“She never backed away from adversity, and she masterfully, along with the elders and founding members of the West Indian American Day Carnival Association, held the fort to ensure New York’s Caribbean legacy remained respected and intact for generations to come,” the state senator added.
“Her leadership has left an indelible mark on me, and I encourage other elected members to join me, and continue to support our Caribbean community and groups through their struggles and successes in their authentic representation of their tradition, heritage and pride,” Parker continued.
According to the funeral program’s “Reflections of Life,” or obituary, Quamina was born on Jan. 4, 1937 to Beryl and Decosta Jones in Trinidad and Tobago.
She migrated to the United States in the 1960’s “to accomplish her goals and dreams.”
“Her dreams were beginning to become reality, when she met Carlos Lezama in the 1980’s,” states the obituary, referring to WIADCA’s late founder and former president.
“At first, when Mr. Lezama approached Joyce to become part of the West Indian American Day Carnival Association, she turned him down,” it adds. “This continued for some time until, one day, she decided to give in.
“Little did she know that this was just the beginning of her awesome journey that awaited her,” the obituary continues. “Joyce grew with the organization and became the business manager for many years.
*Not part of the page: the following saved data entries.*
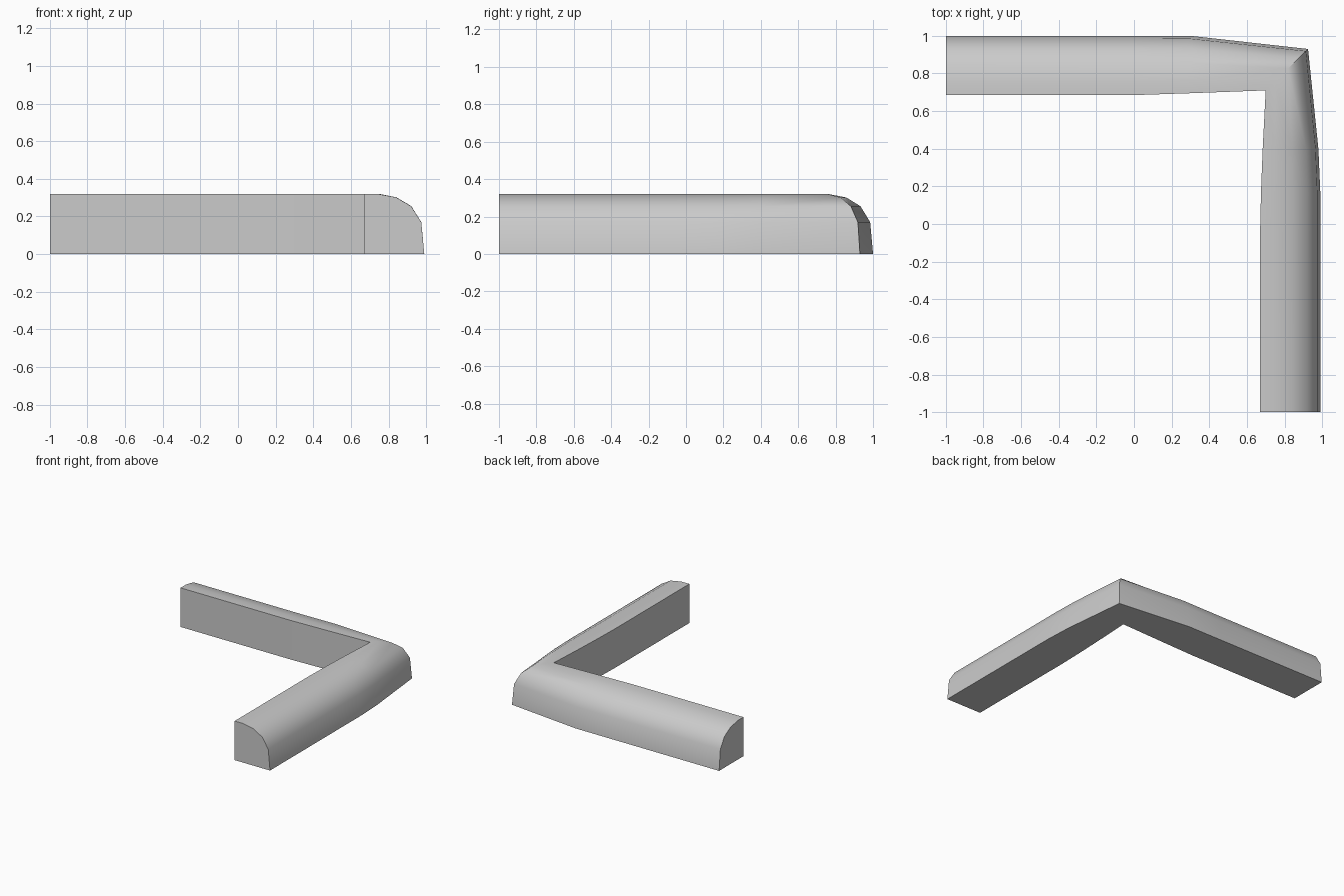
import bpy, bmesh, math
from mathutils import Vector

cube = bpy.data.objects.get("Cube")
if cube:
    bpy.data.objects.remove(cube, do_unlink=True)

# Plain grey finish
grey = bpy.data.materials.new("light_grey")
grey.use_nodes = True
colour = (0.6, 0.6, 0.6, 1)
grey.diffuse_color = colour
grey.node_tree.nodes["Principled BSDF"].inputs["Base Color"].default_value = colour

# Quarter-round profile: fraction from inner to outer edge, height
profile = [(0, 0), (0, 0.32), (0.22, 0.32), (0.53, 0.302),
           (0.78, 0.255), (0.95, 0.17), (1, 0)]

# Inner and outer edge of the moulding at each station along the L
stations = [
    ((-1, 0.685), (-1, 1)),
    ((0, 0.685), (0, 1)),
    ((0.3, 0.695), (0.3, 1)),
    ((0.7, 0.71), (0.925, 0.93)),
    ((0.684, 0.4), (0.98, 0.4)),
    ((0.675, 0.17), (0.99, 0.17)),
    ((0.67, -0.05), (0.99, -0.05)),
    ((0.67, -1), (0.99, -1)),
]

# Loft the profile through the stations and cap both ends
bm = bmesh.new()
rings = []
for inner, outer in stations:
    a, b = Vector(inner), Vector(outer)
    rings.append([bm.verts.new((*a.lerp(b, t), z)) for t, z in profile])
count = len(profile)
for r, s in zip(rings, rings[1:]):
    for i in range(count):
        j = (i + 1) % count
        bm.faces.new((r[i], r[j], s[j], s[i]))
bm.faces.new(rings[0])
bm.faces.new(rings[-1])
bmesh.ops.recalc_face_normals(bm, faces=bm.faces[:])

mesh = bpy.data.meshes.new("corner_moulding")
bm.to_mesh(mesh)
bm.free()
mesh.materials.append(grey)
moulding = bpy.data.objects.new("corner_moulding", mesh)
bpy.context.collection.objects.link(moulding)

# Smooth the rounded face, keep the corner and ends crisp
bpy.ops.object.select_all(action="DESELECT")
moulding.select_set(True)
bpy.context.view_layer.objects.active = moulding
bpy.ops.object.shade_smooth_by_angle(angle=math.radians(40))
She made a great impact and contribution to the organization that would never be forgotten.
“She was an influential woman, who gained the respect and love of the organization, her community, her family and her peers,” it says. “Joyce helped and changed the lives of many people. If you needed her assistance, and she was able to do it, she did it, with love.”
Besides WIADCA, Quamina contributed to many other organizations, according to the obituary, including being president of the International Culture Carnival for many years, and involvement in the Junkanoo Carnival in Bahamas for 10 years and the process of establishing the West Indian Carnival in Westchester.
Quamina also lectured to Caribbean inmates in the Folsom Prison, as well as to students at John Jay College of Criminal Justice, the obituary says.
Some of the awards that she received over the years included: Lifetime Achievement Award and Certificate of Appreciation from WIADCA; Certificate of Merit (Carnival Ambassador) – International Caribbean Carnival Association; Award – 25 years of TUCO in Trinidad and Tobago; and Distinguished Community Service Award from the Brooklyn-based CASCYM Steel Orchestra.
Among other elected officials who eulogized, or paid their last respects to, Quamina on Saturday were Caribbean American Congresswoman Yvette D. Clarke, the daughter of Jamaican immigrants; and outgoing Assemblyman N. Nick Perry, who was confirmed last week by the US Senate as the next United States Ambassador to his native Jamaica.
Michelle Quamina and Rachael David, Joyce Quamina’s niece, said in a joint statement to Caribbean Life on Tuesday that Quamina “worked tirelessly throughout the Caribbean community and in the Diaspora in regards to the culture.”
“Pastor Dr. Jonathan A. McClaren, who officiated over the service, said ‘ReJoyce’”, clearly meaning that “Aunt Joyce’s work in culture should be celebrated and never forgotten,” they said.
“On behalf of our family, we want to thank everyone for the outpouring of love and support that have been given to us,” Michelle and Rachael added. “Aunt Joyce was our matriarch, and it was a pleasure to share her with everyone.
“We are currently working on something that will keep the legacy of Joyce Quamina’s hard work alive,” they continued, giving “special thanks to the owners and staff at Harmony Funeral Home. “The professionalism from start to finish was amazing.”